Wednesday, August 22, 2007

Power struggle in boardroom

Movers and Shakers ...

“Stephen Burch quits at Virgin Media after power struggle in boardroom”

Stephen Burch, the chief executive of Virgin Media, resigned yesterday after a series of boardroom rows with Jim Mooney, the chairman, and Bill Huff, the key investor, left him with little choice but to leave the cable company after just 18 months.

It is understood that Mr Burch, who moved from the United States to take the job, felt unable to run the business because all strategic decisions were being taken by Mr Mooney, based in New York, and Mr Huff, who chairs the executive committee.

Mr Burch will receive a $7 million (£3.53 million) payoff in return for agreeing not to help any would-be bidders for Virgin Media over the next 12 months, as he departed immediately for what the company described as “family and personal reasons”.

Mr Burch, although nominally chief executive, was described by insiders as “third in the hierarchy, at best” at a company where “decisions that should be taken in the UK were being made in the United States”. In particular, Mr Burch was not thought to be a supporter of the bid by NTL for ITV – an act initiated by a phone call from Mr Mooney to the commercial broadcaster’s then chairman Sir Peter Burt.

It is the second time that a chief executive of the cable group has departed unexpectedly in the past three years. Simon Duffy, the previous incumbent, was moved suddenly into the titular role of executive deputy chairman in December 2005 to make way for Mr Burch after a similar falling-out.

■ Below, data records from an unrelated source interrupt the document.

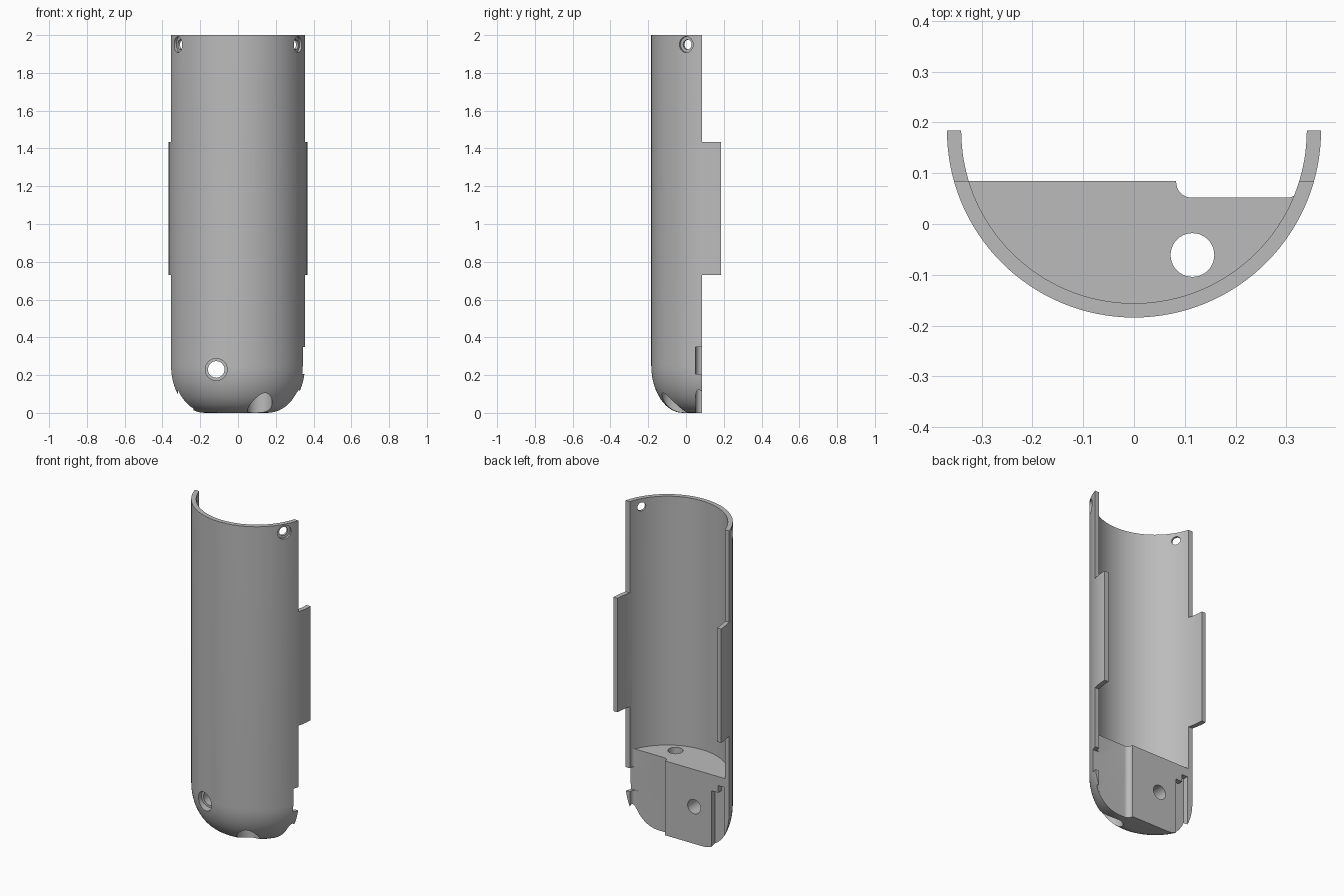
import bpy, bmesh, math
from mathutils import Vector, Matrix

if "Cube" in bpy.data.objects:
    bpy.data.objects.remove(bpy.data.objects["Cube"], do_unlink=True)

R_OUT, R_IN, AXIS_Y = 0.368, 0.34, 0.184
BACK_Y, STEP_Y, PLUG_TOP = 0.085, 0.052, 0.46

grey = bpy.data.materials.new("plain grey")
grey.use_nodes = True
grey.diffuse_color = (0.5, 0.5, 0.5, 1)
grey.node_tree.nodes["Principled BSDF"].inputs["Base Color"].default_value = (0.5, 0.5, 0.5, 1)


def make(name, bm):
    bmesh.ops.recalc_face_normals(bm, faces=bm.faces)
    mesh = bpy.data.meshes.new(name)
    bm.to_mesh(mesh)
    bm.free()
    mesh.materials.append(grey)
    obj = bpy.data.objects.new(name, mesh)
    bpy.context.collection.objects.link(obj)
    return obj


def prism(outline, z0, z1):
    bm = bmesh.new()
    face = bm.faces.new([bm.verts.new((x, y, z0)) for x, y in outline])
    up = bmesh.ops.extrude_face_region(bm, geom=[face])["geom"]
    bmesh.ops.translate(bm, vec=(0, 0, z1 - z0),
                        verts=[v for v in up if isinstance(v, bmesh.types.BMVert)])
    return make("cutter", bm)


def box(x0, x1, y0, y1, z0, z1):
    return prism([(x0, y0), (x1, y0), (x1, y1), (x0, y1)], z0, z1)


def rod(start, end, radius, sides=40):
    a, b = Vector(start), Vector(end)
    turn = (b - a).to_track_quat('Z', 'Y').to_matrix().to_4x4()
    bm = bmesh.new()
    bmesh.ops.create_cone(bm, cap_ends=True, segments=sides, radius1=radius, radius2=radius,
                          depth=(b - a).length, matrix=Matrix.Translation((a + b) / 2) @ turn)
    return make("cutter", bm)


def cut(obj, cutter):
    mod = obj.modifiers.new("cut", 'BOOLEAN')
    mod.operation, mod.solver, mod.object = 'DIFFERENCE', 'EXACT', cutter
    bpy.context.view_layer.update()
    graph = bpy.context.evaluated_depsgraph_get()
    result = bpy.data.meshes.new_from_object(obj.evaluated_get(graph))
    obj.modifiers.clear()
    obj.data = result
    bpy.data.objects.remove(cutter, do_unlink=True)


# Solid round body with a rounded lower end
FLAT, RISE, STEPS, SIDES = 0.2, 0.25, 14, 128
profile = [(R_OUT, 2.0)]
for i in range(STEPS + 1):
    t = math.pi / 2 * i / STEPS
    profile.append((FLAT + (R_OUT - FLAT) * math.cos(t), RISE * (1 - math.sin(t))))
bm = bmesh.new()
rings = [[bm.verts.new((r * math.cos(2 * math.pi * k / SIDES),
                        AXIS_Y + r * math.sin(2 * math.pi * k / SIDES), z))
          for k in range(SIDES)] for r, z in profile]
for a, b in zip(rings, rings[1:]):
    for k in range(SIDES):
        n = (k + 1) % SIDES
        bm.faces.new((a[k], a[n], b[n], b[k]))
bm.faces.new(rings[0])
bm.faces.new(rings[-1])
shell = make("half_shell", bm)

# Hollow upper part, open back, side tabs left standing
cut(shell, rod((0, AXIS_Y, PLUG_TOP), (0, AXIS_Y, 2.2), R_IN, SIDES))
cut(shell, box(-1, 1, AXIS_Y, 1, -0.1, 2.1))
for z0, z1 in ((-0.1, 0.73), (1.435, 2.1)):
    cut(shell, box(-1, 1, BACK_Y, 1, z0, z1))

# Stepped recess with rounded inner corners on the left half of the plug
fillet, left, right = 0.03, 0.083, 0.325
outline = [(right, 0.2), (left, 0.2)]
for cx, start, r in ((left + fillet, math.pi, fillet), (right - 0.022, 1.5 * math.pi, 0.022)):
    for i in range(9):
        t = start + math.pi / 2 * i / 8
        outline.append((cx + r * math.cos(t), STEP_Y + r + r * math.sin(t)))
cut(shell, prism(outline, -0.1, PLUG_TOP + 0.005))

# Notches through the left wall
for z0, z1 in ((-0.1, 0.095), (0.205, 0.35)):
    cut(shell, box(0.29, 0.5, STEP_Y - 0.001, 0.2, z0, z1))

# Matching groove on the right half of the plug
cut(shell, box(-0.318, -0.235, STEP_Y, 0.2, -0.1, 0.36))
cut(shell, box(-0.318, -0.28, STEP_Y, 0.2, 0.35, 0.405))

# Front screw hole and vertical cable hole, each with a wider mouth
cut(shell, rod((-0.115, -0.4, 0.23), (-0.115, 0.3, 0.23), 0.044))
cut(shell, rod((-0.115, -0.4, 0.23), (-0.115, -0.11, 0.23), 0.058))
cut(shell, rod((0.115, -0.061, -0.2), (0.115, -0.061, 0.6), 0.043))
cut(shell, rod((0.115, -0.061, -0.2), (0.115, -0.061, 0.13), 0.066))

# Radial screw holes near the upper rim
for side in (-1, 1):
    out = Vector((side * 0.866, -0.5, 0))
    base = Vector((0, AXIS_Y, 1.95))
    cut(shell, rod(base + out * 0.25, base + out * 0.45, 0.026, 32))
    cut(shell, rod(base + out * 0.353, base + out * 0.45, 0.042, 32))

# Smooth shading with crisp edges
bpy.ops.object.select_all(action='DESELECT')
shell.select_set(True)
bpy.context.view_layer.objects.active = shell
bpy.ops.object.shade_smooth_by_angle(angle=math.radians(30))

The alliance between Mr Mooney and Mr Huff dates from the rescue of the near-bankrupt NTL by a group of hedge funds led by Mr Huff. He recruited Mr Mooney and has remained the power behind the throne ever since, even though he has cut his fund’s shareholding to 4.5 per cent. However, Mr Huff retains considerable power because he remains chairman of the executive committee. He is understood to ask for information daily from the company’s executives and he is still able to control who is hired and how money is spent.

The internal problems were one of the factors that prompted Carlyle Group, the venture capital firm, to make an approach at $33 a share, with the view of moving the management of the business to the UK after buying out Mr Huff and removing Mr Mooney. That move collapsed after Virgin Media decided to hire Goldman Sachs to conduct an auction of the company just as the global credit crisis made it impossible for venture capital groups to borrow the sums required.

Mr Burch’s departure comes just as it became clear that a sale may not happen until 2008. He will be replaced temporarily by Neil Berkett, the chief operating officer. Virgin Media shares eased 13 cents to $22.66 in lunchtime trading in New York.

Source: Dan Sabbagh, Times 22 August, 2007

No comments: